(Data supplied)
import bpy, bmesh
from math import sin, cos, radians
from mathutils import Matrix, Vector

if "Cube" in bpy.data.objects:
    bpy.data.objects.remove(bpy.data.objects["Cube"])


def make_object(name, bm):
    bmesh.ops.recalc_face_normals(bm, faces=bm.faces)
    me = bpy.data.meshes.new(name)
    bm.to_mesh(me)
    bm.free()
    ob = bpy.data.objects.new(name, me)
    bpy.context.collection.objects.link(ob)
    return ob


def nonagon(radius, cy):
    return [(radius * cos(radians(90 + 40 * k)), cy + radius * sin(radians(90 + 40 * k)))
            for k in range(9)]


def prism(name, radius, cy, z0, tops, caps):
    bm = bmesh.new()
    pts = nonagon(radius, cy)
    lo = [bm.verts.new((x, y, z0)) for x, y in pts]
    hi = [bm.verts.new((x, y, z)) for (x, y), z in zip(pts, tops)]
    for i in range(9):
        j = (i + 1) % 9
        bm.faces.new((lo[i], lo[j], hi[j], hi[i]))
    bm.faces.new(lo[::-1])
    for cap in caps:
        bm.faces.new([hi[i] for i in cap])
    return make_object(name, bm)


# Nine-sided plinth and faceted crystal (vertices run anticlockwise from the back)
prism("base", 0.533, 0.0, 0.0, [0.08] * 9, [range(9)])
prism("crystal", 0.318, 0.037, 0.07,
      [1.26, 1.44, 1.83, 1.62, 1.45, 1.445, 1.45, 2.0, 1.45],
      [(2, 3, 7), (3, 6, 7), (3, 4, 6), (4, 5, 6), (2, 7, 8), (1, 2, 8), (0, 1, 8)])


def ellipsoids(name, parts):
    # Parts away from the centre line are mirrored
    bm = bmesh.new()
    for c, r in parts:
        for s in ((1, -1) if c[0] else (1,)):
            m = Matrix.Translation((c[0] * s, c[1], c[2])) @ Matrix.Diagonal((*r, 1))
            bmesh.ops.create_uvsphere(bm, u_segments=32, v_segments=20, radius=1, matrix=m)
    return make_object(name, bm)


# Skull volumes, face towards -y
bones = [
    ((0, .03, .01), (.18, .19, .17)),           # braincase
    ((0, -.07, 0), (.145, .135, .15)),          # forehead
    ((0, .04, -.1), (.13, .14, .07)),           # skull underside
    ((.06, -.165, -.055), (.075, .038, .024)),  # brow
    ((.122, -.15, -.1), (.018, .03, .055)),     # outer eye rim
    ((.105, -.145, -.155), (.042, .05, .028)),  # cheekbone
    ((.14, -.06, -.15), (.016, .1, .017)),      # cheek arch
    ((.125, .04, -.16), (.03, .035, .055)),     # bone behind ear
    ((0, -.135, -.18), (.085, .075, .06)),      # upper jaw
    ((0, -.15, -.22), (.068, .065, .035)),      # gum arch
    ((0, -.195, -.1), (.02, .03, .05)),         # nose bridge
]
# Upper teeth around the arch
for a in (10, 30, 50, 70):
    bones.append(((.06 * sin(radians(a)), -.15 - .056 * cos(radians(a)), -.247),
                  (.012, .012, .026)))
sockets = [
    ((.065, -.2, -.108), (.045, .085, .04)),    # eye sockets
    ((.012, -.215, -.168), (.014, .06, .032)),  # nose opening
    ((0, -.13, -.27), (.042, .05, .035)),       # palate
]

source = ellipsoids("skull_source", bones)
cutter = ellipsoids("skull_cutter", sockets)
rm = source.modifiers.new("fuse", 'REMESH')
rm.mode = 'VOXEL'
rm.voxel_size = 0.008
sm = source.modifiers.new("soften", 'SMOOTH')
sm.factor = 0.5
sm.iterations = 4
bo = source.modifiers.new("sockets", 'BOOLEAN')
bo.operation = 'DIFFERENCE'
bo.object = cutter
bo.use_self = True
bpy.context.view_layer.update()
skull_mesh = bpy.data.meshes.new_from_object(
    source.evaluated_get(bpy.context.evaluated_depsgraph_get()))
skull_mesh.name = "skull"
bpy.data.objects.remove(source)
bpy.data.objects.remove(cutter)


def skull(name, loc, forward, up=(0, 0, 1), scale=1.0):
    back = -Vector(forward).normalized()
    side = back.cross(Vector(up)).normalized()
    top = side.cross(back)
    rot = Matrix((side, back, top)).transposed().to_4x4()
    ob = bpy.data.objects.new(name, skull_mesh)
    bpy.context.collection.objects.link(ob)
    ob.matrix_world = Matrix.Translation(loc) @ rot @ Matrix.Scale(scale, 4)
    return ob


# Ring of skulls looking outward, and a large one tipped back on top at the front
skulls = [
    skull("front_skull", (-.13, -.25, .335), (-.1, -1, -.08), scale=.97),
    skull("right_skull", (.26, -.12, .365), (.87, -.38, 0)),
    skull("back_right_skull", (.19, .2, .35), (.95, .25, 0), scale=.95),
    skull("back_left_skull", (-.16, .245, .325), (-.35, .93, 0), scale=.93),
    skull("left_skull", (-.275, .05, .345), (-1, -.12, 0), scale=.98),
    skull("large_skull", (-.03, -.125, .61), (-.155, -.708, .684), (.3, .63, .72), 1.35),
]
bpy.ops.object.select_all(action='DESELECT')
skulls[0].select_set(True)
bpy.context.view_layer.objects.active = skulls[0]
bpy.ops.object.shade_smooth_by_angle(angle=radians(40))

(Goal of the exercise) Return the data in full, exactly as it appears above.

(Exercise solution)
import bpy, bmesh
from math import sin, cos, radians
from mathutils import Matrix, Vector

if "Cube" in bpy.data.objects:
    bpy.data.objects.remove(bpy.data.objects["Cube"])


def make_object(name, bm):
    bmesh.ops.recalc_face_normals(bm, faces=bm.faces)
    me = bpy.data.meshes.new(name)
    bm.to_mesh(me)
    bm.free()
    ob = bpy.data.objects.new(name, me)
    bpy.context.collection.objects.link(ob)
    return ob


def nonagon(radius, cy):
    return [(radius * cos(radians(90 + 40 * k)), cy + radius * sin(radians(90 + 40 * k)))
            for k in range(9)]


def prism(name, radius, cy, z0, tops, caps):
    bm = bmesh.new()
    pts = nonagon(radius, cy)
    lo = [bm.verts.new((x, y, z0)) for x, y in pts]
    hi = [bm.verts.new((x, y, z)) for (x, y), z in zip(pts, tops)]
    for i in range(9):
        j = (i + 1) % 9
        bm.faces.new((lo[i], lo[j], hi[j], hi[i]))
    bm.faces.new(lo[::-1])
    for cap in caps:
        bm.faces.new([hi[i] for i in cap])
    return make_object(name, bm)


# Nine-sided plinth and faceted crystal (vertices run anticlockwise from the back)
prism("base", 0.533, 0.0, 0.0, [0.08] * 9, [range(9)])
prism("crystal", 0.318, 0.037, 0.07,
      [1.26, 1.44, 1.83, 1.62, 1.45, 1.445, 1.45, 2.0, 1.45],
      [(2, 3, 7), (3, 6, 7), (3, 4, 6), (4, 5, 6), (2, 7, 8), (1, 2, 8), (0, 1, 8)])


def ellipsoids(name, parts):
    # Parts away from the centre line are mirrored
    bm = bmesh.new()
    for c, r in parts:
        for s in ((1, -1) if c[0] else (1,)):
            m = Matrix.Translation((c[0] * s, c[1], c[2])) @ Matrix.Diagonal((*r, 1))
            bmesh.ops.create_uvsphere(bm, u_segments=32, v_segments=20, radius=1, matrix=m)
    return make_object(name, bm)


# Skull volumes, face towards -y
bones = [
    ((0, .03, .01), (.18, .19, .17)),           # braincase
    ((0, -.07, 0), (.145, .135, .15)),          # forehead
    ((0, .04, -.1), (.13, .14, .07)),           # skull underside
    ((.06, -.165, -.055), (.075, .038, .024)),  # brow
    ((.122, -.15, -.1), (.018, .03, .055)),     # outer eye rim
    ((.105, -.145, -.155), (.042, .05, .028)),  # cheekbone
    ((.14, -.06, -.15), (.016, .1, .017)),      # cheek arch
    ((.125, .04, -.16), (.03, .035, .055)),     # bone behind ear
    ((0, -.135, -.18), (.085, .075, .06)),      # upper jaw
    ((0, -.15, -.22), (.068, .065, .035)),      # gum arch
    ((0, -.195, -.1), (.02, .03, .05)),         # nose bridge
]
# Upper teeth around the arch
for a in (10, 30, 50, 70):
    bones.append(((.06 * sin(radians(a)), -.15 - .056 * cos(radians(a)), -.247),
                  (.012, .012, .026)))
sockets = [
    ((.065, -.2, -.108), (.045, .085, .04)),    # eye sockets
    ((.012, -.215, -.168), (.014, .06, .032)),  # nose opening
    ((0, -.13, -.27), (.042, .05, .035)),       # palate
]

source = ellipsoids("skull_source", bones)
cutter = ellipsoids("skull_cutter", sockets)
rm = source.modifiers.new("fuse", 'REMESH')
rm.mode = 'VOXEL'
rm.voxel_size = 0.008
sm = source.modifiers.new("soften", 'SMOOTH')
sm.factor = 0.5
sm.iterations = 4
bo = source.modifiers.new("sockets", 'BOOLEAN')
bo.operation = 'DIFFERENCE'
bo.object = cutter
bo.use_self = True
bpy.context.view_layer.update()
skull_mesh = bpy.data.meshes.new_from_object(
    source.evaluated_get(bpy.context.evaluated_depsgraph_get()))
skull_mesh.name = "skull"
bpy.data.objects.remove(source)
bpy.data.objects.remove(cutter)


def skull(name, loc, forward, up=(0, 0, 1), scale=1.0):
    back = -Vector(forward).normalized()
    side = back.cross(Vector(up)).normalized()
    top = side.cross(back)
    rot = Matrix((side, back, top)).transposed().to_4x4()
    ob = bpy.data.objects.new(name, skull_mesh)
    bpy.context.collection.objects.link(ob)
    ob.matrix_world = Matrix.Translation(loc) @ rot @ Matrix.Scale(scale, 4)
    return ob


# Ring of skulls looking outward, and a large one tipped back on top at the front
skulls = [
    skull("front_skull", (-.13, -.25, .335), (-.1, -1, -.08), scale=.97),
    skull("right_skull", (.26, -.12, .365), (.87, -.38, 0)),
    skull("back_right_skull", (.19, .2, .35), (.95, .25, 0), scale=.95),
    skull("back_left_skull", (-.16, .245, .325), (-.35, .93, 0), scale=.93),
    skull("left_skull", (-.275, .05, .345), (-1, -.12, 0), scale=.98),
    skull("large_skull", (-.03, -.125, .61), (-.155, -.708, .684), (.3, .63, .72), 1.35),
]
bpy.ops.object.select_all(action='DESELECT')
skulls[0].select_set(True)
bpy.context.view_layer.objects.active = skulls[0]
bpy.ops.object.shade_smooth_by_angle(angle=radians(40))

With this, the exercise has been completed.